The truth was, Hunt had spoken to no one about his childhood outside of his siblings, his wife and a counsellor, years earlier. His achievements in combat sports were impressive in their own right but if Mckelvey couldn’t get him to open up, he didn’t have a book.

“We had two or three sessions where I went out to Western Sydney to talk about it,” he said. “Eventually he said ‘Go and talk to my sister’, so I Skyped his sister and she told me what had happened. The first chapter was pretty much written without him.”


What Mckelvey learnt was disturbing. Hunt was the youngest of four children in a poor Mormon Samoan family in South Auckland. The violence dealt out by his sadistic father makes for graphic reading. The boys thought their sister, Victoria, had it easy until they were old enough to understand what was happening. She was raped by her father for more than a decade, with the full knowledge of her mother.

Victoria still lives in New Zealand with her schizophrenic brother, Steve. Their other brother, John, took his own life two years ago.

After an adolescence filled with crime and violence, Hunt was given an unlikely lifeline when a bouncer recognised his talent in a pub brawl. The bouncer invited him to his kickboxing gym and he never looked back. He made a fresh start in Australia 22 years ago, then rose to fame as one of the world’s biggest names in kickboxing and MMA. Mckelvey brought his inspirational story to life in Born to Fight.


“I went to Auckland where Mark was training and everything just flowed after that,” Mckelvey said. “He unburdened himself in a way that I don’t think he ever has before.”


He formed a bond with Hunt and Adut as he travelled with them and documented their lives. He is proud to count them among his friends.


“Deng and Mark actually get along really well,” Mckelvey said. “I really appreciate the opportunity to get the two of them together. The commonality between them, apart from Western Sydney, where they both have their backgrounds, is that there’s no reason why they should be as good and as moral blokes as they are.

“They haven’t had the opportunities that we’ve had, the role models. But they’ve ended up being warriors for the right causes.”

Mckelvey’s next book, The Commando, is a biography of posthumous Victoria Cross recipient Cameron Baird from the 2nd Commando Regiment.

Baird wasn’t born into adversity in Tasmania, he sought it, and ended up losing his life in Uruzgan Province, Afghanistan, in June 2013.

Mckelvey already has experience with Australian commandos in East Timor, a trip that left him in awe of their discipline and capabilities. Through research and interviews, he has found Baird was not an ordinary man who did something extraordinary but an exceptional man whose attributes came to the fore in his final hours.

The big difference with this biography is that he can’t meet the subject.
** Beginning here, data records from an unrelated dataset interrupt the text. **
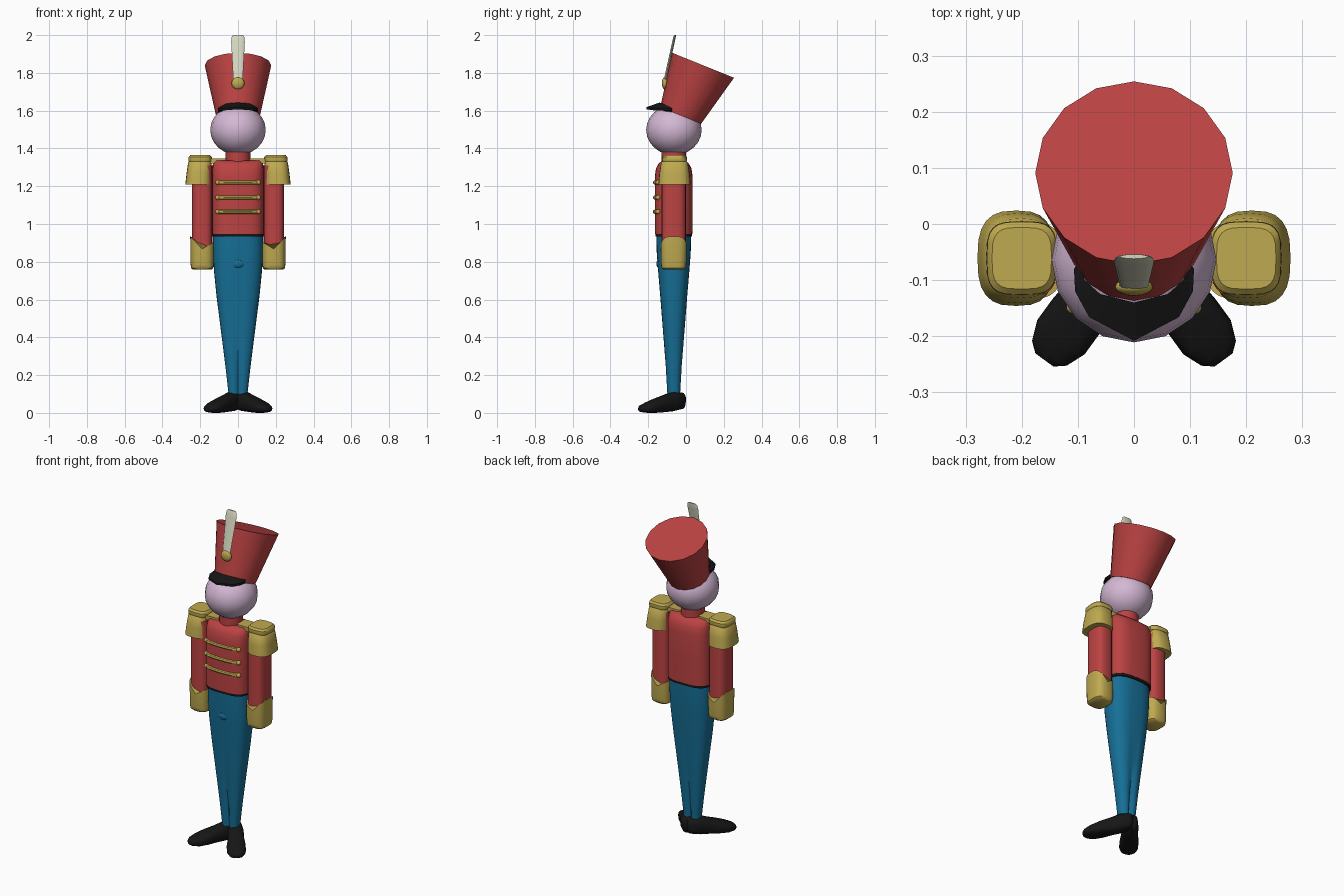
import bpy, bmesh
from math import sin, cos, pi, radians, copysign, exp
from mathutils import Vector, Matrix

if "Cube" in bpy.data.objects:
    bpy.data.objects.remove(bpy.data.objects["Cube"])


def material(name, r, g, b):
    m = bpy.data.materials.new(name)
    m.diffuse_color = (r, g, b, 1)
    m.use_nodes = True
    m.node_tree.nodes["Principled BSDF"].inputs["Base Color"].default_value = m.diffuse_color
    return m


RED = material("red", 0.5, 0.055, 0.055)
BLUE = material("blue", 0.008, 0.16, 0.31)
GOLD = material("gold", 0.52, 0.4, 0.08)
BLACK = material("black", 0.008, 0.008, 0.008)
SKIN = material("skin", 0.66, 0.48, 0.66)
CREAM = material("cream", 0.68, 0.68, 0.54)
CY = -0.065  # depth of the body axis


def finish(name, bm, mat, mirror=False, angle=40):
    bmesh.ops.recalc_face_normals(bm, faces=bm.faces)
    me = bpy.data.meshes.new(name)
    bm.to_mesh(me)
    bm.free()
    me.materials.append(mat)
    me.shade_smooth()
    me.set_sharp_from_angle(angle=radians(angle))
    ob = bpy.data.objects.new(name, me)
    bpy.context.collection.objects.link(ob)
    if mirror:
        mod = ob.modifiers.new("Mirror", 'MIRROR')
        mod.use_clip = False
        mod.use_mirror_merge = False
    return ob


def section(cx, cy, z, rx, ry, p=2, n=24):
    """Horizontal superellipse ring."""
    def f(c):
        return copysign(abs(c) ** (2 / p), c)
    return [Vector((cx + rx * f(cos(2 * pi * i / n)), cy + ry * f(sin(2 * pi * i / n)), z))
            for i in range(n)]


def loft(name, rings, mat, mirror=False, angle=40):
    bm = bmesh.new()
    vr = [[bm.verts.new(v) for v in r] for r in rings]
    n = len(vr[0])
    for a, b in zip(vr, vr[1:]):
        for i in range(n):
            j = (i + 1) % n
            bm.faces.new((a[i], a[j], b[j], b[i]))
    bm.faces.new(vr[0])
    bm.faces.new(vr[-1])
    return finish(name, bm, mat, mirror, angle)


def ball(name, loc, scale, mat, mirror=False, u=16, v=12):
    bm = bmesh.new()
    mtx = Matrix.Translation(loc) @ Matrix.Diagonal((*scale, 1))
    bmesh.ops.create_uvsphere(bm, u_segments=u, v_segments=v, radius=1, matrix=mtx)
    return finish(name, bm, mat, mirror, 60)


# Shoes, lofted from heel to toe and turned outward
along, across = Vector((0.59, -0.81, 0)), Vector((0.81, 0.59, 0))
rings = []
for s, w, low, top in [(-0.058, 0.022, 0.045, 0.095), (-0.045, 0.036, 0.02, 0.108),
                       (0.015, 0.044, 0.008, 0.112), (0.065, 0.044, 0.004, 0.095),
                       (0.125, 0.052, 0, 0.075), (0.175, 0.052, 0, 0.056),
                       (0.21, 0.038, 0.004, 0.042), (0.225, 0.02, 0.01, 0.03)]:
    o = Vector((0.027, -0.06, 0)) + along * s
    rings.append([o + across * v.x + Vector((0, 0, v.y))
                  for v in section(0, (low + top) / 2, 0, w, (top - low) / 2, 2.8, 16)])
loft("shoes", rings, BLACK, True, 50)

# Trousers, with a crease between the legs that deepens downward
rings = []
for z, rx, ry, crease in [(0.1, 0.05, 0.036, 0.55), (0.25, 0.067, 0.045, 0.35),
                          (0.44, 0.091, 0.059, 0.1), (0.62, 0.114, 0.073, 0.04),
                          (0.76, 0.128, 0.085, 0.03), (0.85, 0.132, 0.09, 0),
                          (0.942, 0.133, 0.092, 0)]:
    r = section(0, CY, z, rx, ry, 2.6, 32)
    for v in r:
        v.y = CY + (v.y - CY) * (1 - crease * exp(-(v.x / rx / 0.2) ** 2))
    rings.append(r)
loft("trousers", rings, BLUE)
ball("trouser_fold", (0, -0.142, 0.79), (0.035, 0.015, 0.024), BLUE)

# Belt and jacket
loft("belt", [section(0, CY, z, 0.135, 0.097, 3, 32) for z in (0.934, 0.952)], BLACK)
loft("jacket", [section(0, CY, z, rx, ry, 3, 32) for z, rx, ry in
                [(0.948, 0.136, 0.099), (1.1, 0.136, 0.1), (1.25, 0.136, 0.1),
                 (1.295, 0.135, 0.094), (1.32, 0.133, 0.08), (1.335, 0.128, 0.06)]], RED)
loft("collar", [section(0, CY, z, 0.066, 0.066) for z in (1.31, 1.395)], RED)
loft("shoulder_straps", [section(0.11, CY, z, 0.05, 0.04, 5) for z in (1.32, 1.346)], GOLD, True)

# Braided bars with end buttons across the chest
for k, z in enumerate((1.22, 1.14, 1.065)):
    rings = []
    for i in range(13):
        x = -0.108 + 0.018 * i
        y = CY - 0.1 * (1 - abs(x / 0.136) ** 3) ** (1 / 3)
        rings.append([Vector((x, y + 0.011 * cos(a * pi / 4), z + 0.011 * sin(a * pi / 4)))
                      for a in range(8)])
    loft(f"chest_bar_{k + 1}", rings, GOLD)
    ball(f"bar_ends_{k + 1}", (0.108, -0.148, z), (0.013,) * 3, GOLD, True, 10, 8)

# Arms, cuffs and epaulettes
AX = 0.19
loft("arms", [section(AX, CY, z, 0.054, 0.064, 3) for z in (0.8, 1.31)], RED, True)
rings = [section(AX, CY, z, rx, ry, 3) for z, rx, ry in
         [(0.758, 0.048, 0.055), (0.766, 0.058, 0.064), (0.785, 0.061, 0.067)]]
cuff_top = section(AX, CY, 0.935, 0.063, 0.069, 3)
for v in cuff_top:
    t = (v.x - AX) / 0.063
    v.z -= 0.068 * (1 - abs(t)) + (0.03 * -t if t < 0 else 0)
loft("cuffs", rings + [cuff_top], GOLD, True)
loft("epaulettes", [section(cx, -0.061, z, rx, ry, 2.8) for z, cx, rx, ry in
                    [(1.21, 0.21, 0.069, 0.085), (1.27, 0.206, 0.066, 0.08),
                     (1.325, 0.202, 0.062, 0.071), (1.336, 0.2, 0.055, 0.06)]], GOLD, True)
loft("epaulette_caps", [section(0.2, -0.061, z, rx, ry, 3.5) for z, rx, ry in
                        [(1.33, 0.06, 0.063), (1.338, 0.063, 0.066), (1.354, 0.062, 0.065),
                         (1.364, 0.053, 0.055)]], GOLD, True)

# Head
ball("head", (0, -0.064, 1.498), (0.147, 0.147, 0.133), SKIN)

# Hat, a tapered 16-sided drum leaning back
tilt = Matrix.Rotation(radians(-22), 3, 'X')
rings = []
for y, z, r in [(-0.028, 1.575, 0.117), (0.091, 1.84, 0.176)]:
    rings.append([tilt @ v + Vector((0, y, z)) for v in section(0, 0, 0, r, r, 2, 16)])
loft("hat", rings, RED)

# Faceted visor
half_in = [(0.1, -0.07, 1.615), (0.088, -0.1, 1.625), (0.06, -0.125, 1.638), (0, -0.14, 1.643)]
half_out = [(0.107, -0.08, 1.613), (0.105, -0.12, 1.612), (0.08, -0.166, 1.613), (0, -0.208, 1.619)]


def both_sides(pts):
    return pts + [(-x, y, z) for x, y, z in pts[-2::-1]]


bm = bmesh.new()
inner = [bm.verts.new(p) for p in both_sides(half_in)]
outer = [bm.verts.new(p) for p in both_sides(half_out)]
inner_low = [bm.verts.new((x, y, z - 0.03)) for x, y, z in both_sides(half_in)]
outer_low = [bm.verts.new((x, y, z - 0.012)) for x, y, z in both_sides(half_out)]
strips = [inner, outer, outer_low, inner_low]
for a, b in zip(strips, strips[1:] + strips[:1]):
    for i in range(6):
        bm.faces.new((a[i], a[i + 1], b[i + 1], b[i]))
for i in (0, 6):
    bm.faces.new([s[i] for s in strips])
finish("visor", bm, BLACK, angle=20)

# Plume and its gold boss on the hat front
loft("plume", [section(0, y, z, w, t, 2, 6 * 2) for y, z, w, t in
               [(-0.116, 1.74, 0.024, 0.007), (-0.066, 1.965, 0.036, 0.007),
                (-0.06, 1.992, 0.033, 0.006), (-0.058, 2.0, 0.025, 0.004)]], CREAM)
ball("plume_boss", (0, -0.112, 1.745), (0.034, 0.016, 0.032), GOLD)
“I knew it was going to affect me but I didn’t know it was going to affect me as much as it has,” Mckelvey said.

“I went to Melbourne to interview his high-school mates. I interviewed nine tough blokes in their mid-30s who ended up breaking down talking about Cameron because they loved him so much. “When I came to doing the transcriptions, it was very difficult. The thing that was really tough was that with Deng and Mark I wrote about guys getting over mental trauma and doing that on their own, and that’s the same case for these guys.”

The Sydney-based writer is working towards a November publication date for The Commando, then it’s on to the next project.

He was born in Canberra but he came to call WA home and he still visits family in Perth several times a year. He ventured to Antarctica last month to write a travel piece for Qantas, a welcome diversion from heavier matters. As he put it, the scenery made Lord of the Rings look like a carpark.

It’s been 10 years since his cardiologist told him to go and live his life — and he’s certainly doing that. He tells stories that deserve to be told and shows that scars can run deep, even if they aren’t plain to see, like the one on his chest.

bottom of page